Russian airlines & the crisis: UTair donwsizes to save itself
While the previous article looked at how the economic crisis and the plunging ruble is affecting Russian airlines, this one takes a deeper look at one of the airlines that seems to have been hardest hit by this financial storm, UTair.
UTair is not your typical airline, it grew out of a helicopter business that serviced primarily the oil and gas business in Western Siberia, and, despite commercial aviation now representing the largest share of its revenue, it remains one of the largest civilian helicopter operators in the World.
In the last few years, UTair had been busy expanding its activities, now no longer limited to its original Siberian region, but covering most of the European part of Russia, with a large base at Moscow's Vnukovo airport, and an increasing number of international destinatons. It also started an ambitious fleet renewal and expansion programme adding new Airbus A321s and Boeing 737-800s. It also created a Ukrainian subsidiary (bad timing, but, to be fair, no one could see that one coming, really)
Problem is the company grew a 168B Ruble debt (around €2,25B at the, admittedly unfavourable, current exchange rate).

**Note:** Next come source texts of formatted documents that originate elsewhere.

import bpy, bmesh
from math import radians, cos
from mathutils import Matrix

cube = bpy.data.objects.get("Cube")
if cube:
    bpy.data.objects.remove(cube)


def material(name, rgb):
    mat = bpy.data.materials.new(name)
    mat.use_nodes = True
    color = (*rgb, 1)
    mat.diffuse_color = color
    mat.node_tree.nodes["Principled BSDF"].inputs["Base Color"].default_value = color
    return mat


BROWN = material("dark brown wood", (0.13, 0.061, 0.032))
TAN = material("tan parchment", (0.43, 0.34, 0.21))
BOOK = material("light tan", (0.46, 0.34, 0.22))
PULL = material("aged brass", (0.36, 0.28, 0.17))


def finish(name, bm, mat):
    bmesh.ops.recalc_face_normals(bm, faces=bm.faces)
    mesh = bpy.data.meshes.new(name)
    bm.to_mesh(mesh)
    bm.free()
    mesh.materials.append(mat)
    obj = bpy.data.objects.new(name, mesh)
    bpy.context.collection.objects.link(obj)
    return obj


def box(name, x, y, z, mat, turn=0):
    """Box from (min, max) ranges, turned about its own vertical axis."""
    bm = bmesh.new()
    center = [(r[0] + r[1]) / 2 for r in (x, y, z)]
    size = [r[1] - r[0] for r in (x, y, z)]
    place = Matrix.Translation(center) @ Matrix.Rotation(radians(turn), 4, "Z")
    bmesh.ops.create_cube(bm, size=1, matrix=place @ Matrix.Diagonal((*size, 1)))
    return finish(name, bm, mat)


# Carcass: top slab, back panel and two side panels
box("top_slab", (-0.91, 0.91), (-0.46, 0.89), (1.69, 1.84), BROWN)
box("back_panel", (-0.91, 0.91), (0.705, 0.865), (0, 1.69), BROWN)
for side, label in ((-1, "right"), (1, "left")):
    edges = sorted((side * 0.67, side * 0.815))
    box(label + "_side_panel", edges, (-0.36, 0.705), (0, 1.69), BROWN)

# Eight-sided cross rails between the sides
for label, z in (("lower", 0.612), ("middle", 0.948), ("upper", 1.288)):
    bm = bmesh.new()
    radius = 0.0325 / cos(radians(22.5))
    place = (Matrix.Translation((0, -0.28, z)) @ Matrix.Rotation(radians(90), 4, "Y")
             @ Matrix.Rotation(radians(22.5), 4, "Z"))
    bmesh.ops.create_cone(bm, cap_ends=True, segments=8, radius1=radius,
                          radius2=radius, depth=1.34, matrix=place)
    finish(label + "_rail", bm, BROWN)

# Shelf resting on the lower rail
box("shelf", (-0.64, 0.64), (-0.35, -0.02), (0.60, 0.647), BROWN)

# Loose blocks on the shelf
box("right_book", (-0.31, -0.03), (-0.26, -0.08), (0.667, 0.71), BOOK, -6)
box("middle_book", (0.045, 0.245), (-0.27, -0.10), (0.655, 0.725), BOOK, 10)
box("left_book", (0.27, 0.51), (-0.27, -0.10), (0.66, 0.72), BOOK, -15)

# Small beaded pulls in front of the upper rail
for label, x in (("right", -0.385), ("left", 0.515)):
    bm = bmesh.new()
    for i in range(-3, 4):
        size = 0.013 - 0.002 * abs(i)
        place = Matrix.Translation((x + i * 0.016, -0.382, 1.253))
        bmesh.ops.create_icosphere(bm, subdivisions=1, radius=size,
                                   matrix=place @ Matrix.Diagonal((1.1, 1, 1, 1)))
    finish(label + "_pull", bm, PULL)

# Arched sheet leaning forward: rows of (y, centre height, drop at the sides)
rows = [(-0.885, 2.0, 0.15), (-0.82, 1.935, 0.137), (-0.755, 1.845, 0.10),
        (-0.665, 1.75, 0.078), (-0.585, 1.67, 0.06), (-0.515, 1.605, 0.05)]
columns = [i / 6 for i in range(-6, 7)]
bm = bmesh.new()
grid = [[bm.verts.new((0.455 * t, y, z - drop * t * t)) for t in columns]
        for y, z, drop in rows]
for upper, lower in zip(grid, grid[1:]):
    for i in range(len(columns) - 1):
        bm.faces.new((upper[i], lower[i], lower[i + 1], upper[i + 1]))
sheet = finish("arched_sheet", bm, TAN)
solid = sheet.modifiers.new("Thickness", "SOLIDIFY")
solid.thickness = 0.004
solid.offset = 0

The problems started to accumulate for the airline in parallel with the economic downturn, with a potential takeover of its commercial aviation business by state-owned airline Aeroflot going nowhere, UTAir defaulted on a bond payment. Other creditors then rushed to get their dues and the result has been a string of court cases and the impoundment (or the threat of impoundment) of some of the company's assets (the most recent case, three de-icing vehicles at Moscow's Vnukovo airport)
The company insists it has a viability plan, that it has started to execute. One of the most notorious aspects of UTair's re-structuring is the down-sizing of its operations: 46 aircraft, or 40% of its fleet, is to go. UTAir plans to keep only Boeing and ATR aircraft in its fleet. There go the brand-new A321s, all of them new from the factory, that have been barely operating for about a year. Same fate for all the Bombardier CRJs (these aircraft are being stored at Teruel airport, Spain, by the way, a place we wrote about some time ago). UTair's Boeing fleet will also be down-sized: the carrier will get rid of all its Boeing 757-20ss, 6 of its Boeing 737-800s and two of its Boeing 767s.
34 Boeing 737-500s and 15 ATRs will remain.
Of course that means UTair won't be taking delivery of the Sukhoi Superjet's it had on order (no good news for UAC, but looks like Aeroflot will make good for this decision by increasing its own order by 20 of the type).
With this fleet reduction UTAir plans to reduce leasing costs by 69B rubles (aproximately €900M) from now to 2025.
Staff numbers will also be cut by 30%, while at the same time looking for efficiency improvements in areas such as revenue management.
In parallel to these measures, UTair is negotiating with its main creditors (Russian banks such as Alfa Bank and Sberbank) a whole new set of conditions, that might involve extending debt maturity by up to 20 years, or even some of its creditors, such as Sberbank, becoming shareholders.
Whatever the outcome of these measures, the downsizing of UTAir could have consequences for the industry's competitive landscape, particularly in Moscow, with competitors better able to cope with dwindling demand or maybe even new opportunities for Aeroflot's low cost carrier Pobeda, that operates also from Vnukovo airport.